Other Notes
-Along with Ifedi, Louisville senior defensive end Marcus Smith is one of the nation’s leader in sacks. Similar to Brown, he struggled to make a big impact on this game outside of one sack. Even his sack came on a busted play, as Smith came in off the edge and brought down Paxton Lynch after not biting on the fake reverse. Smith got off the line quickly from his stand-up position on the edge and showed a strong armbar later in the game to distance himself from the tackle and put pressure on Lynch. Smith lost contain on a fumbled snap early though and had little impact in the running game. At just 252 pounds, Smith will likely end up as a situational pass rusher if he gets a shot in the NFL.

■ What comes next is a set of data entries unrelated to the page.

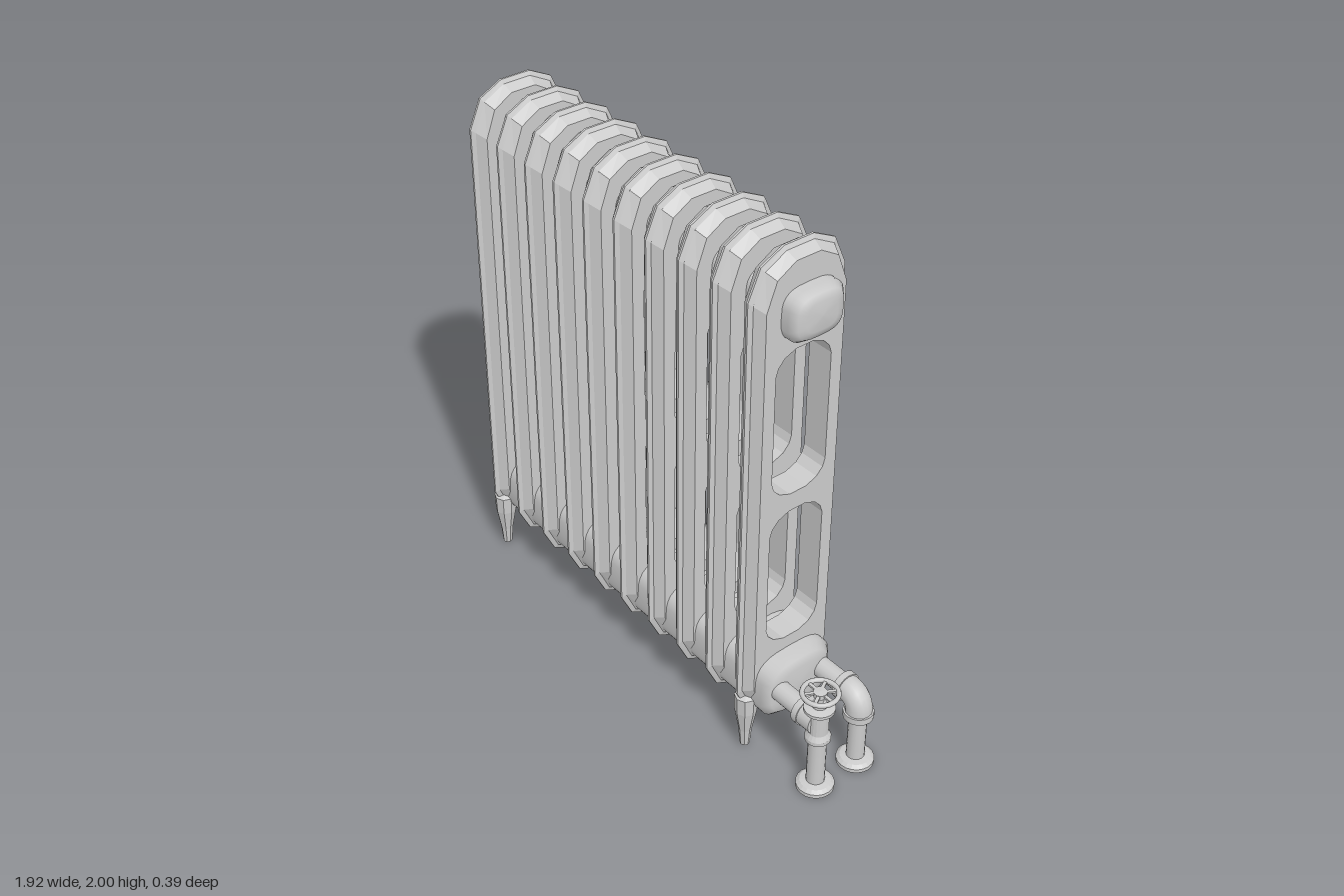
import * as THREE from 'three';

const smooth = new THREE.MeshStandardMaterial({ color: 0xcccccc });
const flat = new THREE.MeshStandardMaterial({ color: 0xcccccc, flatShading: true });

function add(parent, name, geometry, material = smooth, x = 0, y = 0, z = 0) {
  const mesh = new THREE.Mesh(geometry, material);
  mesh.name = name;
  mesh.position.set(x, y, z);
  parent.add(mesh);
  return mesh;
}

// Skin over closed rings of points that follow each other along +x
function loft(rings) {
  const n = rings[0].length, index = [];
  for (let j = 0; j < rings.length - 1; j++) {
    for (let i = 0; i < n; i++) {
      const a = j * n + i, b = j * n + (i + 1) % n;
      index.push(a, a + n, b, b, a + n, b + n);
    }
  }
  const g = new THREE.BufferGeometry();
  g.setAttribute('position', new THREE.Float32BufferAttribute(rings.flat(2), 3));
  g.setIndex(index);
  g.computeVertexNormals();
  return g;
}

// Section outline [z, y], shrunk by d towards its middle
const half = [[0.197, 0.27], [0.197, 1.85], [0.15, 1.955], [0.06, 2.0]];
const lower = [[0.06, 0.13], [0.15, 0.175]];
const outline = [...half, ...half.slice().reverse().map(([z, y]) => [-z, y]),
  ...lower.slice().reverse().map(([z, y]) => [-z, y]), ...lower];
const inset = d => outline.map(([z, y]) =>
  [z * (1 - d / 0.197), 1.065 + (y - 1.065) * (1 - d / 0.935)]);
const vectors = pts => pts.map(([a, b]) => new THREE.Vector2(a, b));

// Window with softened corners
function windowPath(y0, y1) {
  const corner = [[0.115, 0.075], [0.105, 0.045], [0.08, 0.018], [0.035, 0]];
  const top = corner.map(([z, d]) => [z, y1 - d]);
  const bottom = corner.map(([z, d]) => [z, y0 + d]);
  const mirror = list => list.map(([z, y]) => [-z, y]);
  return new THREE.Path(vectors([...top, ...mirror(top).reverse(),
    ...mirror(bottom), ...bottom.reverse()]));
}

function finPlate() {
  const shape = new THREE.Shape(vectors(inset(0.035)));
  shape.holes.push(windowPath(0.47, 1.02), windowPath(1.09, 1.65));
  const g = new THREE.ExtrudeGeometry(shape, { depth: 0.1, bevelEnabled: false });
  return g.translate(0, 0, -0.05).rotateY(-Math.PI / 2);
}

// Sloping rim with a narrow raised ridge
function finRim() {
  const steps = [[-0.05, 0.035], [-0.012, 0.015], [-0.004, 0], [0.004, 0], [0.012, 0.015], [0.05, 0.035]];
  return loft(steps.map(([x, d]) => inset(d).map(([z, y]) => [x, y, z])));
}

// Long header with a soft square section and domed ends
function header(y, z, ry, rz) {
  const steps = [[-0.965, 0], [-0.964, 0.55], [-0.958, 0.82], [-0.935, 1],
    [0.668, 1], [0.692, 0.82], [0.70, 0.55], [0.702, 0]];
  const p = (v, e) => Math.sign(v) * Math.pow(Math.abs(v), e);
  return loft(steps.map(([x, s]) => Array.from({ length: 28 }, (_, i) => {
    const t = i / 28 * Math.PI * 2;
    return [x, y + s * ry * p(Math.sin(t), 0.62), z + s * rz * p(Math.cos(t), 0.62)];
  })));
}

const lathe = (pts, sides = 20) => new THREE.LatheGeometry(vectors(pts), sides);
const rod = (r, len, sides = 16) => new THREE.CylinderGeometry(r, r, len, sides);

// Upright pipe standing on a floor flange, fed from the lower header
function pipe(name, z) {
  const g = new THREE.Group();
  g.name = name;
  g.position.set(0.888, 0, z);
  add(g, 'floorFlange', lathe([[0, 0], [0.068, 0], [0.068, 0.015], [0.055, 0.026], [0.033, 0.03]]), flat);
  add(g, 'uprightPipe', rod(0.033, 0.28), smooth, 0, 0.14, 0);
  add(g, 'supplyPipe', rod(0.038, 0.2).rotateZ(Math.PI / 2), smooth, -0.14, 0.3, 0);
  add(g, 'pipeCollar', rod(0.054, 0.025).rotateZ(Math.PI / 2), smooth, -0.07, 0.3, 0);
  return g;
}

export function createModel() {
  const model = new THREE.Group();
  model.name = 'radiator';

  // Ten identical sections
  const plate = finPlate(), rim = finRim();
  for (let i = 0; i < 10; i++) {
    const fin = new THREE.Group();
    fin.name = 'section' + (i + 1);
    fin.position.x = -0.875 + i * 0.1626;
    add(fin, 'plate', plate, flat);
    add(fin, 'rim', rim, flat);
    model.add(fin);
  }

  // Headers joining the sections
  add(model, 'upperHeader', header(1.782, -0.01, 0.093, 0.113));
  add(model, 'lowerHeader', header(0.292, 0, 0.128, 0.157));

  // Feet under the end sections
  const foot = lathe([[0, 0.01], [0.018, 0.01], [0.024, 0.08], [0.04, 0.17], [0.042, 0.24], [0, 0.26]], 8);
  for (const x of [-0.875, 0.588]) {
    for (const z of [-0.152, 0.152]) add(model, 'foot', foot, flat, x, 0, z);
  }

  // Front pipe with valve and handwheel
  const valve = pipe('valvePipe', 0.09);
  add(valve, 'valveInlet', rod(0.05, 0.08).rotateZ(Math.PI / 2), smooth, -0.04, 0.3, 0);
  add(valve, 'valveBody', lathe([[0.033, 0.215], [0.046, 0.225], [0.046, 0.24], [0.036, 0.26], [0.036, 0.35],
    [0.055, 0.358], [0.055, 0.37], [0.026, 0.375], [0.026, 0.385], [0.013, 0.395], [0.013, 0.41],
    [0.024, 0.42], [0.024, 0.438], [0, 0.44]]), flat);
  const wheel = new THREE.Group();
  wheel.name = 'handwheel';
  wheel.position.y = 0.432;
  add(wheel, 'wheelRim', new THREE.TorusGeometry(0.062, 0.009, 8, 24).rotateX(Math.PI / 2));
  for (let i = 0; i < 6; i++) {
    const spoke = add(wheel, 'spoke', new THREE.BoxGeometry(0.05, 0.008, 0.012).translate(0.038, 0, 0));
    spoke.rotation.y = i * Math.PI / 3;
  }
  valve.add(wheel);
  model.add(valve);

  // Back pipe with elbow
  const back = pipe('elbowPipe', -0.1);
  const bend = new THREE.QuadraticBezierCurve3(new THREE.Vector3(-0.07, 0.3, 0),
    new THREE.Vector3(0.008, 0.308, 0), new THREE.Vector3(0, 0.22, 0));
  add(back, 'elbow', new THREE.TubeGeometry(bend, 10, 0.048, 16));
  add(back, 'elbowCollar', rod(0.055, 0.025), smooth, 0, 0.228, 0);
  model.add(back);

  return model;
}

-Louisville linebackers Preston Brown and James Burgess were all over the field and while Burgess is just an athletic sophomore who needs to add some weight to his 215-pound frame, he and Brown are a great combination thanks to their differing skill sets. Brown, who led the team with 9 tackles (8 solo) and returned a fumble 48 yards for a touchdown, lacks the speed and suddenness of Burgess but stacks and sheds well, keeps his head up when engaged and shows the skill set to fit very well on the inside of a 3-4 defense. Brown’s willingness to engage frees up other defenders to make plays and at 260 pounds, he has the strength to get off blockers and make tackles on his own as well, making the senior a solid pick in the middle rounds.

Quantcast